### Assigned task
Reproduce word for word the lines between those holding "1), (-1, C), (-1, -C)]" and "bulge = Vector((lean, -along.z, along.y))", inclusive, and nothing else from the data below.

#### Provided data ####

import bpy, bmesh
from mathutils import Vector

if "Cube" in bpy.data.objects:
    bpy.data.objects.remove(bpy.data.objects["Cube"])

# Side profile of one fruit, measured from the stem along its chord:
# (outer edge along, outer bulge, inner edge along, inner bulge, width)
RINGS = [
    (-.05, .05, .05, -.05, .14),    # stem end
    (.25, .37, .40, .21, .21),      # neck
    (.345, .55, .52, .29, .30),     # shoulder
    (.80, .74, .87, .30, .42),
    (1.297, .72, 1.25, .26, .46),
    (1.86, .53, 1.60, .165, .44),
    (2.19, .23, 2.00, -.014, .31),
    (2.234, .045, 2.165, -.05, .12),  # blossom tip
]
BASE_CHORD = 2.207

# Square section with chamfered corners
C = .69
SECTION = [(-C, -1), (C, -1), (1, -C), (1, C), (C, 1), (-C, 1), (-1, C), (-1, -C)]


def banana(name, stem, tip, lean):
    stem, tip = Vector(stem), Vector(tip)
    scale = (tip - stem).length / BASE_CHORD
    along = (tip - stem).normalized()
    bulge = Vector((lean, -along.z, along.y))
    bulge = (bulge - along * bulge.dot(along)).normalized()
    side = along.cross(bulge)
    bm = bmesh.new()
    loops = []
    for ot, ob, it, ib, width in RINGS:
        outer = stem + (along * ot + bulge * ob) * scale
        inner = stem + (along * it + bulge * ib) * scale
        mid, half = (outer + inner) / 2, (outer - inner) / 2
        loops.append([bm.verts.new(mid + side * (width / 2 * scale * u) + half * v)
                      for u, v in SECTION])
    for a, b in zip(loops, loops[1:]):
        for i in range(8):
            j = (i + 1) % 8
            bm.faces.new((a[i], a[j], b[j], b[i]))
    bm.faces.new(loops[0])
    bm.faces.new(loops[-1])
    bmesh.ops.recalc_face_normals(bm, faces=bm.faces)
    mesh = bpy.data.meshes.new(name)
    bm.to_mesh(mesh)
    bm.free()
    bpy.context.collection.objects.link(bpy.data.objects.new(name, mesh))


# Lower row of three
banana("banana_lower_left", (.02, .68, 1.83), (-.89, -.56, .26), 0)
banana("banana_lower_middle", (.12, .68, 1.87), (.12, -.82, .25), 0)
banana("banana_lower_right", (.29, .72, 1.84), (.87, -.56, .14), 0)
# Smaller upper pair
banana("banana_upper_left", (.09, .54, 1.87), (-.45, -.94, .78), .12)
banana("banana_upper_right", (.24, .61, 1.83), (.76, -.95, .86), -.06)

####
#### Provided data ####

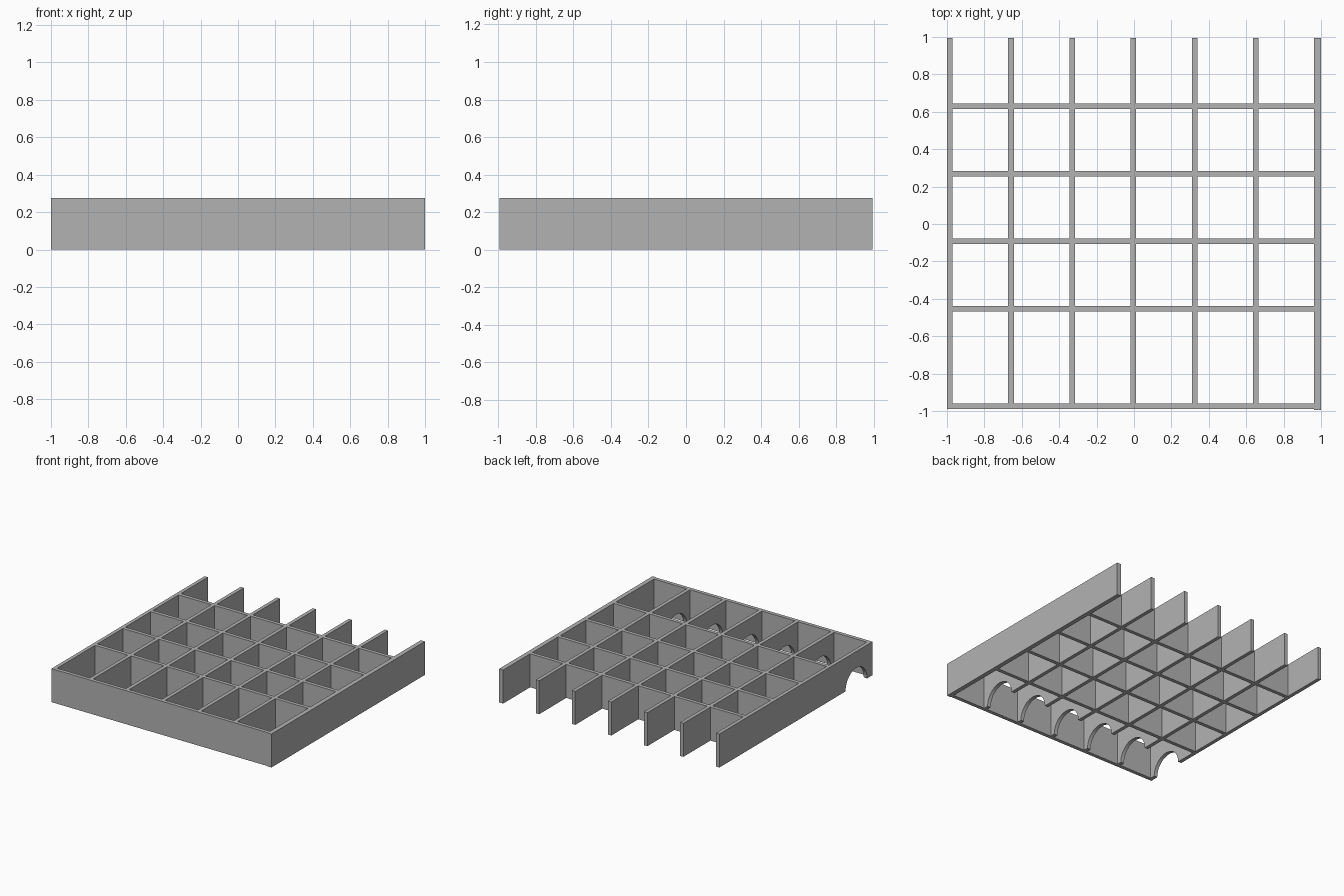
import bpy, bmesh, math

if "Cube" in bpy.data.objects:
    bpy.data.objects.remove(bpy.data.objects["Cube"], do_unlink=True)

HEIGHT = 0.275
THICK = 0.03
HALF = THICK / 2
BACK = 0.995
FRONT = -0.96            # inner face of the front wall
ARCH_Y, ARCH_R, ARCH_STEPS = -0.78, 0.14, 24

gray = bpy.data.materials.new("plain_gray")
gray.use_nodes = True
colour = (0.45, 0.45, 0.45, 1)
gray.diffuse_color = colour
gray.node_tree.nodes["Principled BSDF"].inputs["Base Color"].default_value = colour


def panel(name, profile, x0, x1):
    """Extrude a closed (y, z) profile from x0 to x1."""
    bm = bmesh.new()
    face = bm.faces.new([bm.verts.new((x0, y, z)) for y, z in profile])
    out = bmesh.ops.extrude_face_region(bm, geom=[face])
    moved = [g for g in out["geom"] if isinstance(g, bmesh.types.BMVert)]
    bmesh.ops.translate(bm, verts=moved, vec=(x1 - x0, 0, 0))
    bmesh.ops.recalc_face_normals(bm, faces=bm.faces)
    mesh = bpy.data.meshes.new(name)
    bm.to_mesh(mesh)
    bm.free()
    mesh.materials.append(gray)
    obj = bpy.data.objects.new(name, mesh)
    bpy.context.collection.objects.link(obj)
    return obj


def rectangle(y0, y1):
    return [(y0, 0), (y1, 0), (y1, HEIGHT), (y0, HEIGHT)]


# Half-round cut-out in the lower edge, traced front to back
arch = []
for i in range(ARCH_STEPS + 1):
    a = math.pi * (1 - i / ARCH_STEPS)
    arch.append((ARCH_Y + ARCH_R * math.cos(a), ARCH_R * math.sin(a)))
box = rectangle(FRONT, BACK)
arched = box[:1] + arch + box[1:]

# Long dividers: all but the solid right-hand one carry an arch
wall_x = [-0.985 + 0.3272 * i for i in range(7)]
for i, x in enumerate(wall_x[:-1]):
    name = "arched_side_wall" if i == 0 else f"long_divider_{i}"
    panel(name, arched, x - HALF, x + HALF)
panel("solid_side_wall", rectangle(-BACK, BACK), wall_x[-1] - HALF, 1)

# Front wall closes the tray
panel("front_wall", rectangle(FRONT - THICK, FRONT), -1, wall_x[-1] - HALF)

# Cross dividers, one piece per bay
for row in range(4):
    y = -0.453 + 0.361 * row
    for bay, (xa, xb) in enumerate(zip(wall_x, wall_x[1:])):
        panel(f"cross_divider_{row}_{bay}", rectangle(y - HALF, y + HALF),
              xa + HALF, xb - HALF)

####
#### Provided data ####

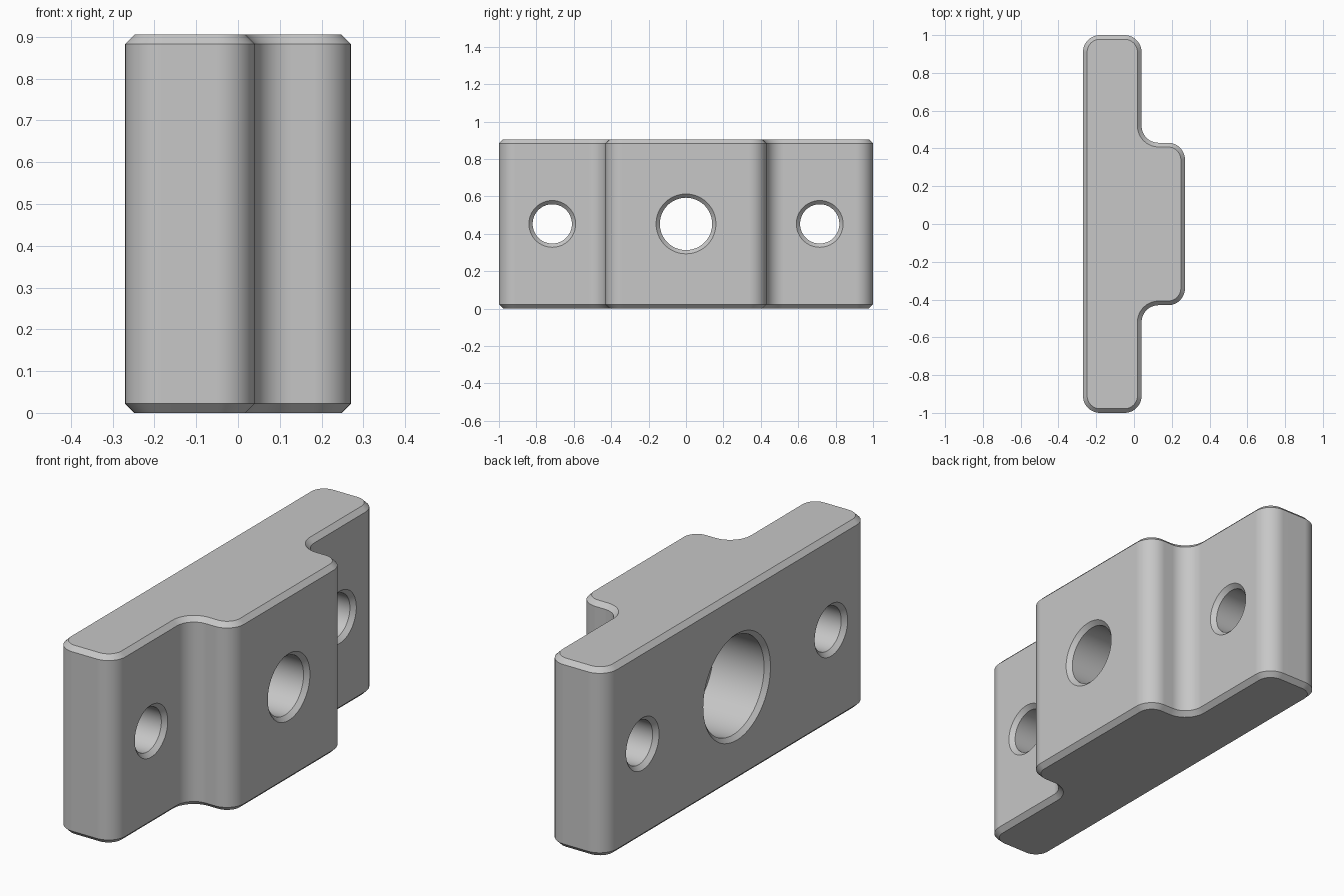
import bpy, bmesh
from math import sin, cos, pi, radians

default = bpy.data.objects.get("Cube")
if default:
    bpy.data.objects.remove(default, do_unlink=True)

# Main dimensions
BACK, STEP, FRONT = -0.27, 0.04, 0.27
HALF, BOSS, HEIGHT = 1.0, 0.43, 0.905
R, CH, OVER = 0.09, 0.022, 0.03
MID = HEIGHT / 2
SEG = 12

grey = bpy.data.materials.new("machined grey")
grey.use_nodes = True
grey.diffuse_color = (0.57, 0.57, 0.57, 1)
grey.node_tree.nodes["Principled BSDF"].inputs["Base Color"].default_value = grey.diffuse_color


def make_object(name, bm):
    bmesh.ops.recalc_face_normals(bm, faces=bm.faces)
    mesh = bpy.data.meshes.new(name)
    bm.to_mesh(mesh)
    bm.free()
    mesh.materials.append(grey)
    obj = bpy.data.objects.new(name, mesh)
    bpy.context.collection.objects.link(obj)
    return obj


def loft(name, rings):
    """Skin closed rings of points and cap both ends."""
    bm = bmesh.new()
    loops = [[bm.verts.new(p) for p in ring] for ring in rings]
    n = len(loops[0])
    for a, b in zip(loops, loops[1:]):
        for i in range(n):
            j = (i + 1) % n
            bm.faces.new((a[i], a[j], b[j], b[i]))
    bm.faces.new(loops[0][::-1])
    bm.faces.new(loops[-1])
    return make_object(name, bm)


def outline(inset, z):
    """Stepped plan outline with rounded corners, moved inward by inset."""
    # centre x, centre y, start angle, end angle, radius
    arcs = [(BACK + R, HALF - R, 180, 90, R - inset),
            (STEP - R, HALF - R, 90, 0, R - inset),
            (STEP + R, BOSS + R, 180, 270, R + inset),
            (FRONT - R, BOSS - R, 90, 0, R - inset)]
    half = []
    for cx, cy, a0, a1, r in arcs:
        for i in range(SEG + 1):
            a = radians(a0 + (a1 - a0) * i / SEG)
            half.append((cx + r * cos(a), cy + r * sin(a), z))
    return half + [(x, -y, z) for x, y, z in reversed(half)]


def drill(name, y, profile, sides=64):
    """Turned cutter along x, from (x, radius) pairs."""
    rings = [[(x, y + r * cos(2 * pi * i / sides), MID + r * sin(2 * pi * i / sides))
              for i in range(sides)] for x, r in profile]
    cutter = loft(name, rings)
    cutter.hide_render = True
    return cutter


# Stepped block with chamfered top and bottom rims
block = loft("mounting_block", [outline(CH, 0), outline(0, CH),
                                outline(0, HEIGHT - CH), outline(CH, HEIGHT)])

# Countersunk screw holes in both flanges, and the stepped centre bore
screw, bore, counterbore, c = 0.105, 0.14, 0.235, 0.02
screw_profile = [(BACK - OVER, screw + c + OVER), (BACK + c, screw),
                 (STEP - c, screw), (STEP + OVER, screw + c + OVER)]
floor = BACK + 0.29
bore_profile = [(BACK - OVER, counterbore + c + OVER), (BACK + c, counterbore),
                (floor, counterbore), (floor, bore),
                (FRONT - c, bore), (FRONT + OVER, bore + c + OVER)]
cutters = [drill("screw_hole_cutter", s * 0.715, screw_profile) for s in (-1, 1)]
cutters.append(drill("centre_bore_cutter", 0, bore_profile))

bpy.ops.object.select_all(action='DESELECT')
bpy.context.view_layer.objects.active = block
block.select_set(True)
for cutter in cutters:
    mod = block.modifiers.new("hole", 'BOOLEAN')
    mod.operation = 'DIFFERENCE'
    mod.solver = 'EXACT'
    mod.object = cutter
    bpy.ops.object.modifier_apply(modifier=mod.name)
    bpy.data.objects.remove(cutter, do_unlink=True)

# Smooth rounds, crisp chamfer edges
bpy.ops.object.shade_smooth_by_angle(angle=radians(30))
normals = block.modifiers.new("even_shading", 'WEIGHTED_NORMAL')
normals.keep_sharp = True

####

### Exercise answer
SECTION = [(-C, -1), (C, -1), (1, -C), (1, C), (C, 1), (-C, 1), (-1, C), (-1, -C)]


def banana(name, stem, tip, lean):
    stem, tip = Vector(stem), Vector(tip)
    scale = (tip - stem).length / BASE_CHORD
    along = (tip - stem).normalized()
    bulge = Vector((lean, -along.z, along.y))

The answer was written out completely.